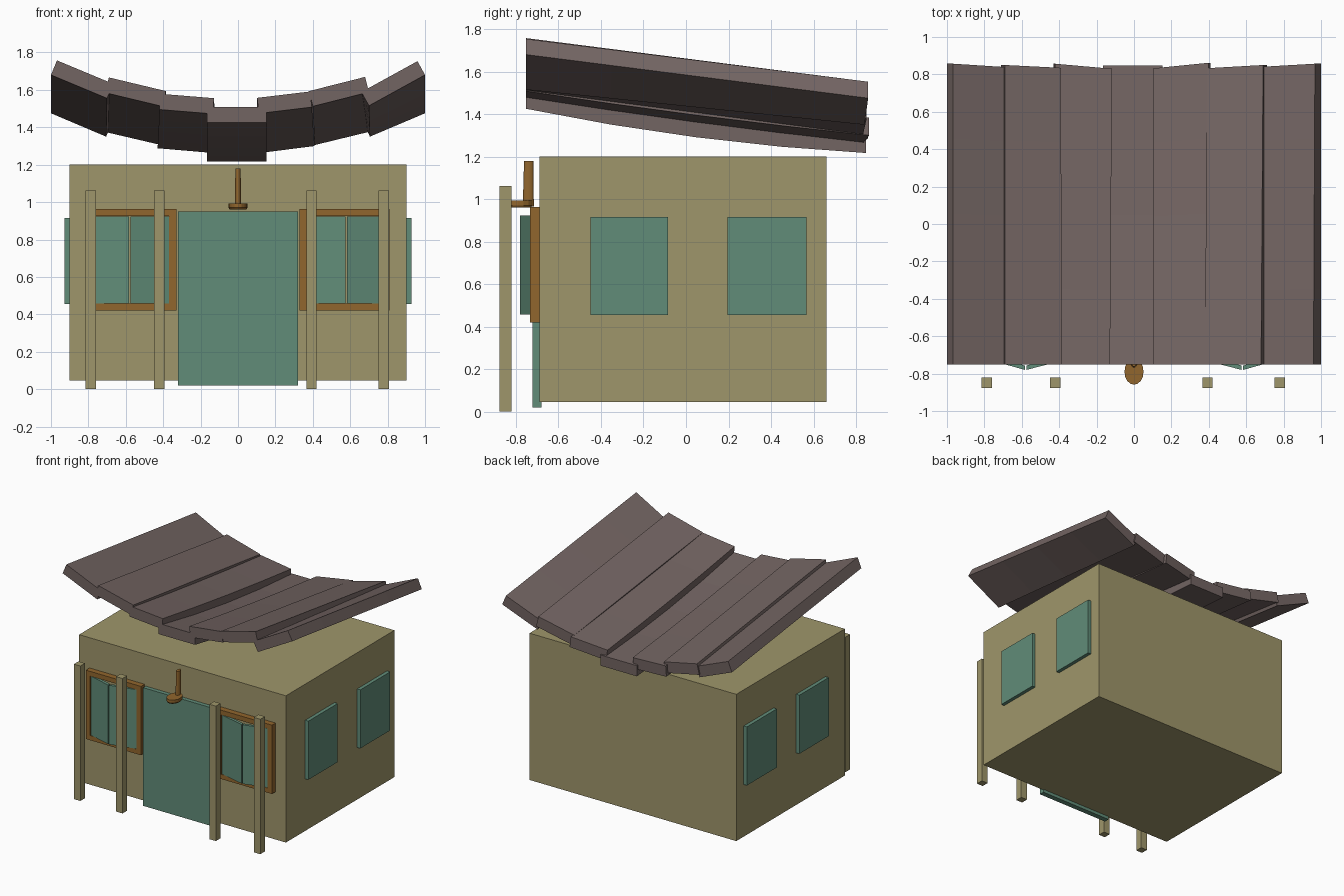
import bpy, bmesh, math
from mathutils import Vector, Matrix

if "Cube" in bpy.data.objects:
    bpy.data.objects.remove(bpy.data.objects["Cube"])


def material(name, rgb):
    m = bpy.data.materials.new(name)
    m.diffuse_color = (*rgb, 1.0)
    m.use_nodes = True
    m.node_tree.nodes["Principled BSDF"].inputs["Base Color"].default_value = m.diffuse_color
    return m


KHAKI = material("khaki plaster", (0.345, 0.305, 0.145))
TEAL = material("teal panel", (0.120, 0.265, 0.190))
ORANGE = material("orange wood", (0.285, 0.132, 0.026))
BROWN = material("dusky brown plank", (0.170, 0.128, 0.122))


def finish(bm, name, mat):
    bmesh.ops.recalc_face_normals(bm, faces=bm.faces[:])
    me = bpy.data.meshes.new(name)
    bm.to_mesh(me)
    bm.free()
    me.materials.append(mat)
    ob = bpy.data.objects.new(name, me)
    bpy.context.scene.collection.objects.link(ob)
    return ob


def add_box(bm, x, y, z):
    mat = Matrix.LocRotScale(
        Vector(((x[0] + x[1]) / 2, (y[0] + y[1]) / 2, (z[0] + z[1]) / 2)), None,
        Vector((abs(x[1] - x[0]), y[1] - y[0], z[1] - z[0])))
    bmesh.ops.create_cube(bm, size=1, matrix=mat)


def box(name, x, y, z, mat):
    bm = bmesh.new()
    add_box(bm, x, y, z)
    return finish(bm, name, mat)


def loft(name, rings, mat):
    # closed solid through a list of matching rings
    bm = bmesh.new()
    rows = [[bm.verts.new(p) for p in r] for r in rings]
    n = len(rows[0])
    for a, b in zip(rows, rows[1:]):
        for i in range(n):
            j = (i + 1) % n
            bm.faces.new((a[i], a[j], b[j], b[i]))
    bm.faces.new(rows[0])
    bm.faces.new(rows[-1])
    return finish(bm, name, mat)


# walls and door
box("house_walls", (-0.9, 0.9), (-0.69, 0.66), (0.045, 1.2), KHAKI)
box("front_door", (-0.32, 0.32), (-0.722, -0.68), (0.02, 0.95), TEAL)

# porch posts
for i, x in enumerate((-0.787, -0.42, 0.393, 0.78)):
    box(f"porch_post_{i + 1}", (x - 0.028, x + 0.028), (-0.877, -0.82), (0, 1.062), KHAKI)

for s, side in ((-1, "left"), (1, "right")):
    # side wall windows
    for k, (y0, y1) in enumerate(((-0.45, -0.085), (0.195, 0.568))):
        box(f"{side}_wall_window_{k + 1}", (s * 0.88, s * 0.928), (y0, y1), (0.455, 0.916), TEAL)

    # front window frame
    bm = bmesh.new()
    fy = (-0.735, -0.68)
    add_box(bm, (s * 0.33, s * 0.368), fy, (0.42, 0.962))
    add_box(bm, (s * 0.772, s * 0.81), fy, (0.42, 0.962))
    add_box(bm, (s * 0.368, s * 0.772), fy, (0.42, 0.457))
    add_box(bm, (s * 0.368, s * 0.772), fy, (0.925, 0.962))
    finish(bm, f"{side}_window_frame", ORANGE)

    # two shutters standing ajar, meeting at the middle
    for k, (xa, xb) in enumerate(((0.370, 0.576), (0.770, 0.584))):
        ring = [(s * xa, -0.728), (s * xb, -0.780), (s * xb, -0.757), (s * xa, -0.705)]
        loft(f"{side}_shutter_{k + 1}",
             [[(x, y, z) for x, y in ring] for z in (0.457, 0.922)], TEAL)

# hanging lamp above the door
def round_ring(cy, rx, ry, z, n=16):
    return [(rx * math.cos(2 * math.pi * i / n), cy + ry * math.sin(2 * math.pi * i / n), z)
            for i in range(n)]


loft("lamp_stem", [round_ring(-0.742, 0.017, 0.026, 0.965),
                   round_ring(-0.740, 0.014, 0.022, 1.18)], ORANGE)
loft("lamp_disc", [round_ring(-0.79, 0.044, 0.060, 0.960),
                   round_ring(-0.79, 0.051, 0.069, 0.970),
                   round_ring(-0.79, 0.051, 0.069, 0.993)], ORANGE)

# roof planks: underside edges (x, z) at front and back, then back end y per edge, sag
PLANKS = {
    "left_outer": ((-1.0, 1.68), (-0.70, 1.555), (-1.0, 1.475), (-0.705, 1.35), 0.857, 0.838, 0),
    "left_middle": ((-0.71, 1.585), (-0.405, 1.512), (-0.71, 1.375), (-0.41, 1.305), 0.85, 0.835, 0),
    "left_inner": ((-0.42, 1.495), (-0.135, 1.472), (-0.43, 1.288), (-0.125, 1.262), 0.857, 0.83, 0.01),
    "centre": ((-0.165, 1.425), (0.152, 1.425), (-0.165, 1.217), (0.152, 1.217), 0.848, 0.848, 0.03),
    "right_inner": ((0.112, 1.474), (0.395, 1.508), (0.112, 1.262), (0.41, 1.300), 0.832, 0.862, 0.01),
    "right_middle": ((0.40, 1.512), (0.70, 1.588), (0.41, 1.305), (0.71, 1.378), 0.833, 0.85, 0),
    "right_outer": ((0.70, 1.515), (1.0, 1.68), (0.705, 1.35), (1.0, 1.475), 0.84, 0.857, 0),
}
THICK = 0.084
for name, (fa, fb, ba, bb, ya, yb, sag) in PLANKS.items():
    rings = []
    for t in (0, 0.25, 0.5, 0.75, 1):
        a = Vector(fa).lerp(Vector(ba), t)
        b = Vector(fb).lerp(Vector(bb), t)
        drop = Vector((0, sag * 4 * t * (1 - t)))
        a, b = a - drop, b - drop
        d = (b - a).normalized()
        up = Vector((-d.y, d.x)) * THICK
        ends = ((a, ya), (b, yb), (b + up, yb), (a + up, ya))
        rings.append([(p.x, -0.752 + (y + 0.752) * t, p.y) for p, y in ends])
    loft(f"roof_plank_{name}", rings, BROWN)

==================================================

WHAT THE TASK REQUIRES
Leaving the pictures aside, write out the entries above exactly.

ANSWER FOR THIS EXERCISE
import bpy, bmesh, math
from mathutils import Vector, Matrix

if "Cube" in bpy.data.objects:
    bpy.data.objects.remove(bpy.data.objects["Cube"])


def material(name, rgb):
    m = bpy.data.materials.new(name)
    m.diffuse_color = (*rgb, 1.0)
    m.use_nodes = True
    m.node_tree.nodes["Principled BSDF"].inputs["Base Color"].default_value = m.diffuse_color
    return m


KHAKI = material("khaki plaster", (0.345, 0.305, 0.145))
TEAL = material("teal panel", (0.120, 0.265, 0.190))
ORANGE = material("orange wood", (0.285, 0.132, 0.026))
BROWN = material("dusky brown plank", (0.170, 0.128, 0.122))


def finish(bm, name, mat):
    bmesh.ops.recalc_face_normals(bm, faces=bm.faces[:])
    me = bpy.data.meshes.new(name)
    bm.to_mesh(me)
    bm.free()
    me.materials.append(mat)
    ob = bpy.data.objects.new(name, me)
    bpy.context.scene.collection.objects.link(ob)
    return ob


def add_box(bm, x, y, z):
    mat = Matrix.LocRotScale(
        Vector(((x[0] + x[1]) / 2, (y[0] + y[1]) / 2, (z[0] + z[1]) / 2)), None,
        Vector((abs(x[1] - x[0]), y[1] - y[0], z[1] - z[0])))
    bmesh.ops.create_cube(bm, size=1, matrix=mat)


def box(name, x, y, z, mat):
    bm = bmesh.new()
    add_box(bm, x, y, z)
    return finish(bm, name, mat)


def loft(name, rings, mat):
    # closed solid through a list of matching rings
    bm = bmesh.new()
    rows = [[bm.verts.new(p) for p in r] for r in rings]
    n = len(rows[0])
    for a, b in zip(rows, rows[1:]):
        for i in range(n):
            j = (i + 1) % n
            bm.faces.new((a[i], a[j], b[j], b[i]))
    bm.faces.new(rows[0])
    bm.faces.new(rows[-1])
    return finish(bm, name, mat)


# walls and door
box("house_walls", (-0.9, 0.9), (-0.69, 0.66), (0.045, 1.2), KHAKI)
box("front_door", (-0.32, 0.32), (-0.722, -0.68), (0.02, 0.95), TEAL)

# porch posts
for i, x in enumerate((-0.787, -0.42, 0.393, 0.78)):
    box(f"porch_post_{i + 1}", (x - 0.028, x + 0.028), (-0.877, -0.82), (0, 1.062), KHAKI)

for s, side in ((-1, "left"), (1, "right")):
    # side wall windows
    for k, (y0, y1) in enumerate(((-0.45, -0.085), (0.195, 0.568))):
        box(f"{side}_wall_window_{k + 1}", (s * 0.88, s * 0.928), (y0, y1), (0.455, 0.916), TEAL)

    # front window frame
    bm = bmesh.new()
    fy = (-0.735, -0.68)
    add_box(bm, (s * 0.33, s * 0.368), fy, (0.42, 0.962))
    add_box(bm, (s * 0.772, s * 0.81), fy, (0.42, 0.962))
    add_box(bm, (s * 0.368, s * 0.772), fy, (0.42, 0.457))
    add_box(bm, (s * 0.368, s * 0.772), fy, (0.925, 0.962))
    finish(bm, f"{side}_window_frame", ORANGE)

    # two shutters standing ajar, meeting at the middle
    for k, (xa, xb) in enumerate(((0.370, 0.576), (0.770, 0.584))):
        ring = [(s * xa, -0.728), (s * xb, -0.780), (s * xb, -0.757), (s * xa, -0.705)]
        loft(f"{side}_shutter_{k + 1}",
             [[(x, y, z) for x, y in ring] for z in (0.457, 0.922)], TEAL)

# hanging lamp above the door
def round_ring(cy, rx, ry, z, n=16):
    return [(rx * math.cos(2 * math.pi * i / n), cy + ry * math.sin(2 * math.pi * i / n), z)
            for i in range(n)]


loft("lamp_stem", [round_ring(-0.742, 0.017, 0.026, 0.965),
                   round_ring(-0.740, 0.014, 0.022, 1.18)], ORANGE)
loft("lamp_disc", [round_ring(-0.79, 0.044, 0.060, 0.960),
                   round_ring(-0.79, 0.051, 0.069, 0.970),
                   round_ring(-0.79, 0.051, 0.069, 0.993)], ORANGE)

# roof planks: underside edges (x, z) at front and back, then back end y per edge, sag
PLANKS = {
    "left_outer": ((-1.0, 1.68), (-0.70, 1.555), (-1.0, 1.475), (-0.705, 1.35), 0.857, 0.838, 0),
    "left_middle": ((-0.71, 1.585), (-0.405, 1.512), (-0.71, 1.375), (-0.41, 1.305), 0.85, 0.835, 0),
    "left_inner": ((-0.42, 1.495), (-0.135, 1.472), (-0.43, 1.288), (-0.125, 1.262), 0.857, 0.83, 0.01),
    "centre": ((-0.165, 1.425), (0.152, 1.425), (-0.165, 1.217), (0.152, 1.217), 0.848, 0.848, 0.03),
    "right_inner": ((0.112, 1.474), (0.395, 1.508), (0.112, 1.262), (0.41, 1.300), 0.832, 0.862, 0.01),
    "right_middle": ((0.40, 1.512), (0.70, 1.588), (0.41, 1.305), (0.71, 1.378), 0.833, 0.85, 0),
    "right_outer": ((0.70, 1.515), (1.0, 1.68), (0.705, 1.35), (1.0, 1.475), 0.84, 0.857, 0),
}
THICK = 0.084
for name, (fa, fb, ba, bb, ya, yb, sag) in PLANKS.items():
    rings = []
    for t in (0, 0.25, 0.5, 0.75, 1):
        a = Vector(fa).lerp(Vector(ba), t)
        b = Vector(fb).lerp(Vector(bb), t)
        drop = Vector((0, sag * 4 * t * (1 - t)))
        a, b = a - drop, b - drop
        d = (b - a).normalized()
        up = Vector((-d.y, d.x)) * THICK
        ends = ((a, ya), (b, yb), (b + up, yb), (a + up, ya))
        rings.append([(p.x, -0.752 + (y + 0.752) * t, p.y) for p, y in ends])
    loft(f"roof_plank_{name}", rings, BROWN)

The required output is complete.